There have been three instances of late of government censorship across the world: the Kenyan government wrestling with Google as it tries to ban a music video, Indonesia grappling with social media companies to try and remove certain emoticons, and most recently, the Chinese state editing out certain storylines from television programs. These developments all have something vital in common: they are all attempts to erase LGBT people from the public eye.
The justifications given by these states are similar enough. The Kenyan Classification and Film Board refused to license the video for Same-Love Remix by Art Attack because it “does not adhere to the morals of the country”. Indonesia banned emojis showing couples of the same gender holding hands claiming that “social media must respect the culture and local wisdom of the country”. And the Chinese government has banned television storylines featuring same-sex couples as part of its crackdown on “vulgar, immoral and unhealthy content”. The message is the same: LGBT people offend the majority, and so their existence should not be recognised.
These actions are troubling in and of themselves.
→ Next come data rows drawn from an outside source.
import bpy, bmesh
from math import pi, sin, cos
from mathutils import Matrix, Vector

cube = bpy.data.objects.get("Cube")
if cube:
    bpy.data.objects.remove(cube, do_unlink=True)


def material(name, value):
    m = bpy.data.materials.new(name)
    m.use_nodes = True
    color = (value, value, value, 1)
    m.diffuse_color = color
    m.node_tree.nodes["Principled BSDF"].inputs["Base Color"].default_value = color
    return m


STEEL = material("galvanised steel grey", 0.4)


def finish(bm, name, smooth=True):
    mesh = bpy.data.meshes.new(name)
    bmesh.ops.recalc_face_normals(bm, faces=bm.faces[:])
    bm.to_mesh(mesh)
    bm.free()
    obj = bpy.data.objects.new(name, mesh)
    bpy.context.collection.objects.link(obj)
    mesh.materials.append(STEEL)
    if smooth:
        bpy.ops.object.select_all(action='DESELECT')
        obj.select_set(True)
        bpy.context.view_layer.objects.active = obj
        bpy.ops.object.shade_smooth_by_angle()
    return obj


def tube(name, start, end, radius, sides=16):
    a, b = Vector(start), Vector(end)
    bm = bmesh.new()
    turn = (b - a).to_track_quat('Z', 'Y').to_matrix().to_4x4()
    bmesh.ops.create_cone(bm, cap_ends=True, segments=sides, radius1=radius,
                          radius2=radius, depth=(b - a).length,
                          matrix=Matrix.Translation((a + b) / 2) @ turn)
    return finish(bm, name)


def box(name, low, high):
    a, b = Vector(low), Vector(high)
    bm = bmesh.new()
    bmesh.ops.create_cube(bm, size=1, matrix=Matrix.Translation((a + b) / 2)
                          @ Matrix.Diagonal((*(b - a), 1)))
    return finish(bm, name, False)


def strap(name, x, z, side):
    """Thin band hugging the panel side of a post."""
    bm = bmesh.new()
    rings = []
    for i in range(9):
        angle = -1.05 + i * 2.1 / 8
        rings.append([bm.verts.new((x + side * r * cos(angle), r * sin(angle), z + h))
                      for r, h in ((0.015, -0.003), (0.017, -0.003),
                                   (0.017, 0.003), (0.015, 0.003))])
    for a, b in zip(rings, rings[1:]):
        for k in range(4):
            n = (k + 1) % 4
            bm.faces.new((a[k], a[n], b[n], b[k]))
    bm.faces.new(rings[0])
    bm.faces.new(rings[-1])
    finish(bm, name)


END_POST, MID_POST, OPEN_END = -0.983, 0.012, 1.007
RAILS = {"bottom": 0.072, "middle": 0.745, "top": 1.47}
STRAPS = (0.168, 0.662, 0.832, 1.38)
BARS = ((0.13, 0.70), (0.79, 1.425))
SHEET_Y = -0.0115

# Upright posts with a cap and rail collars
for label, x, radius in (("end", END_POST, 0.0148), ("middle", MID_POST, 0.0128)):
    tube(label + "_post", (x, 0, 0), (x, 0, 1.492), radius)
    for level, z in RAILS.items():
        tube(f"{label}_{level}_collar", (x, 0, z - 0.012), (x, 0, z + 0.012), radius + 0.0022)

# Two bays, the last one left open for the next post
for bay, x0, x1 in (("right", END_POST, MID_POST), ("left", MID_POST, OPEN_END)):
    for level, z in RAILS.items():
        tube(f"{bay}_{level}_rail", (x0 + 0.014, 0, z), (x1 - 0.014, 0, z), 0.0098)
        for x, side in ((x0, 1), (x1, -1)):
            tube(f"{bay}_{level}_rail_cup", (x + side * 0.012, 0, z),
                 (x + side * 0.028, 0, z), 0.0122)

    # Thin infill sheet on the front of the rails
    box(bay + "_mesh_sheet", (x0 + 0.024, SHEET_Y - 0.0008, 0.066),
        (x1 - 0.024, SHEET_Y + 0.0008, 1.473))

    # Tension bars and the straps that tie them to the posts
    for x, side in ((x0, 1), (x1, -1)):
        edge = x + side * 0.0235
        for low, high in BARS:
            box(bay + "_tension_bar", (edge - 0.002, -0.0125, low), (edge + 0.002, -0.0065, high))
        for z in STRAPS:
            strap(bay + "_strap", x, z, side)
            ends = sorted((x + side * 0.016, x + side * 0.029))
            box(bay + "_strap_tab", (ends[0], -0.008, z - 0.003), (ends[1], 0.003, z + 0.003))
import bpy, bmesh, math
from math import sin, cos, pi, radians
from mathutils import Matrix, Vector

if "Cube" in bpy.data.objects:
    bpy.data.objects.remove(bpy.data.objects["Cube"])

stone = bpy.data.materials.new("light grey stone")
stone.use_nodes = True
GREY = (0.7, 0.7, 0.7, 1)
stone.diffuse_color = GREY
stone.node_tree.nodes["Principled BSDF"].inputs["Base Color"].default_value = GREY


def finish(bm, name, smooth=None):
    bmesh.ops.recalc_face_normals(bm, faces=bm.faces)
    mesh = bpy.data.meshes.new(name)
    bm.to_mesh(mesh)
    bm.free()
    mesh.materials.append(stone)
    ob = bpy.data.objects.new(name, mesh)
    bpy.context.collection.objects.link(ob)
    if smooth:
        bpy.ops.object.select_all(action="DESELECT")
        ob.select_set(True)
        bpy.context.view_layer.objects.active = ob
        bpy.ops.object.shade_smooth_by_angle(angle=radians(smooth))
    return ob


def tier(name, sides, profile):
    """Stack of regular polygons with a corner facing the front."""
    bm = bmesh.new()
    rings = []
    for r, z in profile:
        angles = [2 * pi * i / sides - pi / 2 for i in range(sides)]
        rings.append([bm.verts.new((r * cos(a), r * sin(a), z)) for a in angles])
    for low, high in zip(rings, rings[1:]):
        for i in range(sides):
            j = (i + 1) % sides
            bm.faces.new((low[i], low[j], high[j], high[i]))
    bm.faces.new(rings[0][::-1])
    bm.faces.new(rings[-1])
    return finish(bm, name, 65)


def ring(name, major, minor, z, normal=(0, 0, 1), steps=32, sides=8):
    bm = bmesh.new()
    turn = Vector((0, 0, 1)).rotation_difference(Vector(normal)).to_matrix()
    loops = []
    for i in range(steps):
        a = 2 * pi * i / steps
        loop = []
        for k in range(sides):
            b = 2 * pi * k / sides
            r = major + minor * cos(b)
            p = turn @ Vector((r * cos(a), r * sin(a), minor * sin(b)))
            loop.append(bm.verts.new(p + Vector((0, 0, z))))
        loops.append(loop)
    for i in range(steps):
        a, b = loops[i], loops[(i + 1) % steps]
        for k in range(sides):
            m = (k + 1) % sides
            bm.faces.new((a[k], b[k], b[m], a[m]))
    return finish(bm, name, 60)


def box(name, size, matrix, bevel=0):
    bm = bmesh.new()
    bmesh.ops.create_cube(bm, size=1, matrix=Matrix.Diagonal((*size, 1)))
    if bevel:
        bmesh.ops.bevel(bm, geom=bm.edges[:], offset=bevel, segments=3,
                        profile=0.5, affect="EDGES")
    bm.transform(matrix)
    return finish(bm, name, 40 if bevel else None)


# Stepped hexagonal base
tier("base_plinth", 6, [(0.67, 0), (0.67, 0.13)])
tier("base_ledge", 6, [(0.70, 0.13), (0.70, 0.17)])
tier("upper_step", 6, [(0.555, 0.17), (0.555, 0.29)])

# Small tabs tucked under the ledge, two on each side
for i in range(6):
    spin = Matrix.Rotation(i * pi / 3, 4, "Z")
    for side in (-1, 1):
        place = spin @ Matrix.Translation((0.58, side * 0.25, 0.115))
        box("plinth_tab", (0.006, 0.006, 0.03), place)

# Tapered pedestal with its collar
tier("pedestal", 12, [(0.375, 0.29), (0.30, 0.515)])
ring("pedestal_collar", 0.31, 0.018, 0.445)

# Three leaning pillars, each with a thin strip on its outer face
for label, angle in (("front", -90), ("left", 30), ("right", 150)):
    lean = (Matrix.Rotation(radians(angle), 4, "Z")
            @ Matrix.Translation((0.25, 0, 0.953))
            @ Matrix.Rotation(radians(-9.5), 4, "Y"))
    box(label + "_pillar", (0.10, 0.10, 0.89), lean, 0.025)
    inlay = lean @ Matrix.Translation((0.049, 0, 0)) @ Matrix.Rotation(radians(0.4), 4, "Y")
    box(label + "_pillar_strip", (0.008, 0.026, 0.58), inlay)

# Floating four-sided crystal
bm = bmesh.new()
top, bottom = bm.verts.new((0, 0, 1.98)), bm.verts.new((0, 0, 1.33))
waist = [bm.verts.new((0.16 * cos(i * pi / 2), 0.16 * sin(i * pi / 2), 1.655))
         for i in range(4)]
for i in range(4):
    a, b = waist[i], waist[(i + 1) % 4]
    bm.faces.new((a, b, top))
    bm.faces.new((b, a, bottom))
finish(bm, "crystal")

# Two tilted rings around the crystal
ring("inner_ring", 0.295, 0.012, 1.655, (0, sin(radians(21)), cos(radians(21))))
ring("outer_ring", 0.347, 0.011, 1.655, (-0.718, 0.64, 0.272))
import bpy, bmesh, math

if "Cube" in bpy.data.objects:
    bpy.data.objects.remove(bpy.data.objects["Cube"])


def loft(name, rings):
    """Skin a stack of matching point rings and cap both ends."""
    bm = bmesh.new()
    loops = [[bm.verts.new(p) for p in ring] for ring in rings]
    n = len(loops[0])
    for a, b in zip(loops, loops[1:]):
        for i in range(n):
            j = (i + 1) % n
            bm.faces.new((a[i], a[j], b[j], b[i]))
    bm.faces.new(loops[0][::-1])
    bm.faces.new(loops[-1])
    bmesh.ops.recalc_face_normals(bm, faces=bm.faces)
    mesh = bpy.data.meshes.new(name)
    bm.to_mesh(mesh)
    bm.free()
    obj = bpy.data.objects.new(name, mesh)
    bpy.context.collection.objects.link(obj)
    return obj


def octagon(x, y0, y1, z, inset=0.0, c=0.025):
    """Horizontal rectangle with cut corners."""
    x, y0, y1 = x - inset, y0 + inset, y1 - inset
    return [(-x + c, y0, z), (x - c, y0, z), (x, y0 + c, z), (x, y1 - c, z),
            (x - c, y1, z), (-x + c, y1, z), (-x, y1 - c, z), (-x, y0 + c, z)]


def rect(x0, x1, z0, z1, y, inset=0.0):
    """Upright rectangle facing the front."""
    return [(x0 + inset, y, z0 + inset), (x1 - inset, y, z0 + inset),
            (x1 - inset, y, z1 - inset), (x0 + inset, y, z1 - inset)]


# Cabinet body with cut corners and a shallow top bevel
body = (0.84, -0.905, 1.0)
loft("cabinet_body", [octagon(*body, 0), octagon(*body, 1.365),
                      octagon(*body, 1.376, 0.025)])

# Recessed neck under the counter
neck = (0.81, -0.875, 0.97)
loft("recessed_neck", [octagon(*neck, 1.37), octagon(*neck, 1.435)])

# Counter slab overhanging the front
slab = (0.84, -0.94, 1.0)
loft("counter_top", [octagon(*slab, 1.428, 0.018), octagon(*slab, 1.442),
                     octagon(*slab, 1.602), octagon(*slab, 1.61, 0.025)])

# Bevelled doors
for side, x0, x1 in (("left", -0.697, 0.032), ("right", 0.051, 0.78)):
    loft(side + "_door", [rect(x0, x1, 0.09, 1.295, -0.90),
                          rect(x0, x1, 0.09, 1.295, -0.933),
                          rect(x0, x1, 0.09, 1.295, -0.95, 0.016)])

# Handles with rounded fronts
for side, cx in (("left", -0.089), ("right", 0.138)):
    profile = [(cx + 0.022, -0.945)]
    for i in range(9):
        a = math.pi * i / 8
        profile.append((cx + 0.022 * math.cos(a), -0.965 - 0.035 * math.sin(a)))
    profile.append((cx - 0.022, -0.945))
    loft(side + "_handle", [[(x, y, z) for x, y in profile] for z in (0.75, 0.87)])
However, it is also concerning on a deeper level, as it highlights the well-established link between LGBT persecution and authoritarianism. Read more via New Statesman